ó Kristina Rhodes loves helping families with autistic
children. But she may have to cut back her hours as an
early-intervention therapist because her own autistic son,
Erik, 10, isnít thriving in school.
a familiar situation for Rhodes, who recalls how she couldnít
work at all when her son was younger. "I basically lost
income until he went to kindergarten," she said.
disorder continues to drain her familyís finances. "We
canít buy a house that we necessarily want to be in,"
financial burden of caring for a child with autism was
underscored recently in a study published in JAMA Pediatrics.
The average lifetime cost of supporting someone with autism in
the United States is $ 1.4 million, the study found. For those
with autism and an intellectual disability or cognitive
impairment, the expense rises to $ 2.4 million.
cost is just a number, but itís a big number," said
David Mandell, the studyís principal investigator and
director of the Center for Mental Health Policy and Services
Research at the University of Pennsylvania.
studies community care and services for those with autism,
which affects about one in 68 children in the United States.
People with autism have difficulty with social interaction and
communicating with others and often display repetitive
behavior, such as lining up objects.
study claims to be the most comprehensive assessment of costs
to date. Estimates from the last 10 years were lower but far
less accurate, Mandell said, but he and his colleagues had to
use them as a basis.

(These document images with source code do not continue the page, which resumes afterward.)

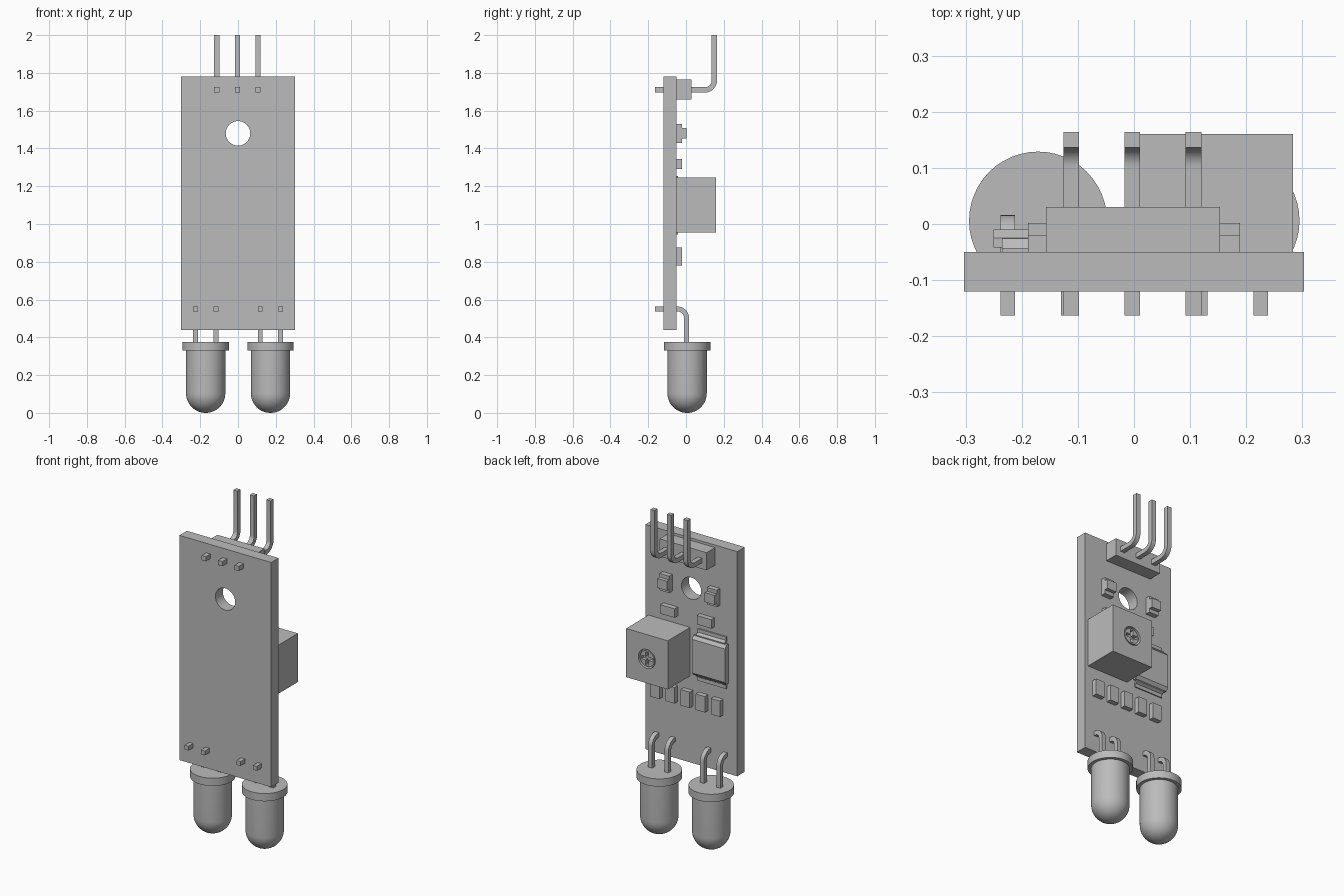
import bpy, bmesh, math
from mathutils import Matrix, Vector

if "Cube" in bpy.data.objects:
    bpy.data.objects.remove(bpy.data.objects["Cube"], do_unlink=True)

GREY = (0.5, 0.5, 0.5, 1)
grey = bpy.data.materials.new("plain grey")
grey.use_nodes = True
grey.diffuse_color = GREY
grey.node_tree.nodes["Principled BSDF"].inputs["Base Color"].default_value = GREY

BACK = -0.05    # rear face of the board, where the parts sit


def finish(name, bm, smooth=False):
    bmesh.ops.recalc_face_normals(bm, faces=bm.faces)
    mesh = bpy.data.meshes.new(name)
    bm.to_mesh(mesh)
    bm.free()
    mesh.materials.append(grey)
    obj = bpy.data.objects.new(name, mesh)
    bpy.context.collection.objects.link(obj)
    bpy.ops.object.select_all(action='DESELECT')
    obj.select_set(True)
    bpy.context.view_layer.objects.active = obj
    if smooth:
        bpy.ops.object.shade_smooth_by_angle(angle=math.radians(35))
    return obj


def box(name, x, y, z):
    """Box from (low, high) pairs on each axis."""
    bm = bmesh.new()
    bmesh.ops.create_cube(bm, size=1)
    for v in bm.verts:
        v.co = [sum(r) / 2 + c * (r[1] - r[0]) for r, c in zip((x, y, z), v.co)]
    return finish(name, bm)


def cylinder_y(name, x, z, radius, y):
    bm = bmesh.new()
    place = Matrix.Translation((x, sum(y) / 2, z)) @ Matrix.Rotation(math.pi / 2, 4, 'X')
    bmesh.ops.create_cone(bm, cap_ends=True, segments=40, radius1=radius,
                          radius2=radius, depth=y[1] - y[0], matrix=place)
    return finish(name, bm)


def extrude_x(name, profile, x, smooth=False):
    """Extrude a (y, z) outline between two x positions."""
    bm = bmesh.new()
    face = bm.faces.new([bm.verts.new((x[0], y, z)) for y, z in profile])
    out = bmesh.ops.extrude_face_region(bm, geom=[face])
    moved = [g for g in out["geom"] if isinstance(g, bmesh.types.BMVert)]
    bmesh.ops.translate(bm, verts=moved, vec=(x[1] - x[0], 0, 0))
    return finish(name, bm, smooth)


def cut(target, cutter):
    cutter.hide_render = True
    mod = target.modifiers.new("cut", 'BOOLEAN')
    mod.operation = 'DIFFERENCE'
    mod.solver = 'EXACT'
    mod.object = cutter
    bpy.context.view_layer.objects.active = target
    bpy.ops.object.modifier_apply(modifier=mod.name)
    bpy.data.objects.remove(cutter, do_unlink=True)


def bent_pin(name, x, y_start, y_end, z, z_end, inner, thick, width):
    """Square wire running back through the board, then bent up or down."""
    side = 1 if z_end > z else -1
    h = thick / 2
    cy, cz = y_end - h - inner, z + side * (h + inner)

    def edge(radius):
        arc = [math.pi / 2 * i / 8 for i in range(9)]
        bend = [(cy + radius * math.sin(a), cz - side * radius * math.cos(a)) for a in arc]
        return [(y_start, bend[0][1])] + bend + [(bend[-1][0], z_end)]

    outline = edge(inner + thick) + edge(inner)[::-1]
    return extrude_x(name, outline, (x - width / 2, x + width / 2), True)


def lathe(name, profile, x, y):
    """Spin an (r, z) profile about a vertical axis."""
    bm = bmesh.new()
    verts = [bm.verts.new((r, 0, z)) for r, z in profile]
    edges = [bm.edges.new(pair) for pair in zip(verts, verts[1:])]
    bmesh.ops.spin(bm, geom=verts + edges, axis=(0, 0, 1), cent=(0, 0, 0),
                   angle=math.tau, steps=48, use_duplicate=False)
    bmesh.ops.remove_doubles(bm, verts=bm.verts, dist=0.0001)
    bmesh.ops.translate(bm, verts=bm.verts, vec=(x, y, 0))
    return finish(name, bm, True)


# Circuit board with its mounting hole
board = box("circuit_board", (-0.303, 0.303), (-0.12, BACK), (0.44, 1.78))
cut(board, cylinder_y("hole_cutter", 0, 1.48, 0.065, (-0.2, 0.1)))

# Three-pin header at the top
box("header_block", (-0.157, 0.153), (BACK, 0.03), (1.66, 1.765))
for i, x in enumerate((-0.112, -0.003, 0.106)):
    bent_pin(f"header_pin_{i + 1}", x, -0.163, 0.15, 1.71, 2.0, 0.035, 0.028, 0.028)

# Two domed lamps with flanges, each on a pair of bent leads
R = 0.104
dome = [(R * math.sin(a), R - R * math.cos(a))
        for a in [math.pi / 2 * i / 12 for i in range(13)]]
lamp = dome + [(R, 0.33), (0.123, 0.33), (0.123, 0.376), (0, 0.376)]
for side, x in (("right", -0.171), ("left", 0.172)):
    lathe(f"{side}_lamp", lamp, x, 0.006)
    for n, dx in enumerate((-0.054, 0.054)):
        bent_pin(f"{side}_lamp_lead_{n + 1}", x + dx, -0.163, 0.003, 0.55, 0.37,
                 0.035, 0.026, 0.026)

# Adjuster box with a round recess and cross-slotted screw
adjuster = box("adjuster_box", (0.008, 0.283), (BACK, 0.16), (0.955, 1.245))
SX, SZ = 0.147, 1.10
cut(adjuster, cylinder_y("recess_cutter", SX, SZ, 0.056, (0.13, 0.2)))
screw = cylinder_y("adjuster_screw", SX, SZ, 0.047, (0.12, 0.156))
for long, short in ((0.038, 0.01), (0.01, 0.038)):
    cut(screw, box("slot_cutter", (SX - long, SX + long), (0.135, 0.2),
                   (SZ - short, SZ + short)))

# Chip: chamfered body with stepped lead strips above and below
CZ = 1.10
half = [(BACK + 0.008, 0.118), (-0.025, 0.118), (-0.01, 0.1)]
body = [(y, CZ + d) for y, d in half] + [(y, CZ - d) for y, d in reversed(half)]
extrude_x("chip_body", body, (-0.25, -0.032))
strip = [(BACK, 0.155), (BACK, 0.125), (-0.034, 0.115), (-0.026, 0.115),
         (-0.026, 0.124), (-0.043, 0.134), (-0.043, 0.155)]
for label, s in (("upper", 1), ("lower", -1)):
    extrude_x(f"chip_{label}_leads", [(y, CZ + s * d) for y, d in strip], (-0.235, -0.047))

# Small surface parts: indicators, flat resistors and a row of five
for label, x in (("right", -0.157), ("left", 0.157)):
    box(f"{label}_indicator_base", (x - 0.032, x + 0.032), (BACK, -0.02), (1.43, 1.53))
    box(f"{label}_indicator_lens", (x - 0.032, x + 0.032), (-0.02, 0.002), (1.452, 1.508))
for label, x in (("right", -0.105), ("left", 0.137)):
    box(f"{label}_flat_resistor", (x - 0.048, x + 0.048), (BACK, -0.02), (1.292, 1.345))
for i in range(5):
    x = 0.02 + 0.1 * (i - 2)
    box(f"row_resistor_{i + 1}", (x - 0.03, x + 0.03), (BACK, -0.02), (0.78, 0.875))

arenít data to capture all these costs. We were left
extrapolating from a small number of studies that exist,"
Rhodeses know, the study identified the loss of parental
income as a major contributor to costs. While one parent stays
home from work, medical and therapy costs continue to add up.
very challenging. One parent is often dropping out of the
workplace right when these out-of-pocket expenses are starting
to hit," Mandell said.
Bellamy, CEO of the support group West Philadelphia Parents of
Autistic Children, has seen parents undergo these struggles.
know thereís a big gap in the services they need, and they
canít afford them," she said. "Itís a
son Kareem, 16, has autism, and her group is working to
provide after-school programs and a summer camp for autistic
autistic teenagers enter adulthood, they often have difficulty
finding jobs, leading to their own lost income. Also, costly
accommodations such as group homes are often recommended for
autistic adults, but may be needed only for the most severe
cases. This generalized approach represents a failure of
society to provide other options, Mandell said.
study, funded by the advocacy group Autism Speaks and the
Steve Shirley Foundation, also compared costs between the U.
S. and the United Kingdom. Total lifespan costs were similar
between the two countries despite differences in health
systems. But the breakdown of costs differed: The U.S. tends
to spend more on medical services while the U.K. invests more
was surprising to see that the costs were so similar between
the countries," Mandell said.
this study will lead to more comprehensive care, including
better after-school programs and workplaces that are more
flexible for parents.
need more efficient and more effective care that is more
consonant with the values of our society," he said.
Rhodes is academically advanced for his age, but he struggles
with anxiety. Being in gym class or sitting in a crowded
cafeteria is challenging. He often misses school because of
the stress, so his mother is looking into other schooling
options, such as a charter school or a Web-based cyber school.
a mind for science and is passionate about oceanography, but
everyday skills, such as opening a plastic bag or tying his
shoes, are difficult. So "weíre trying to find a school
that is the best fit for him," his mother said.
a good insurance plan has kept medical and therapy expenses
from becoming too burdensome, reducing her hours would mean
serious costs for Rhodes. Also, getting access to new
research- based care that Erik needs, such as reflex therapy
and therapeutic listening, can be expensive. Families are
often left figuring out alternative options and sharing ideas.
a community within ourselves," said Bellamy.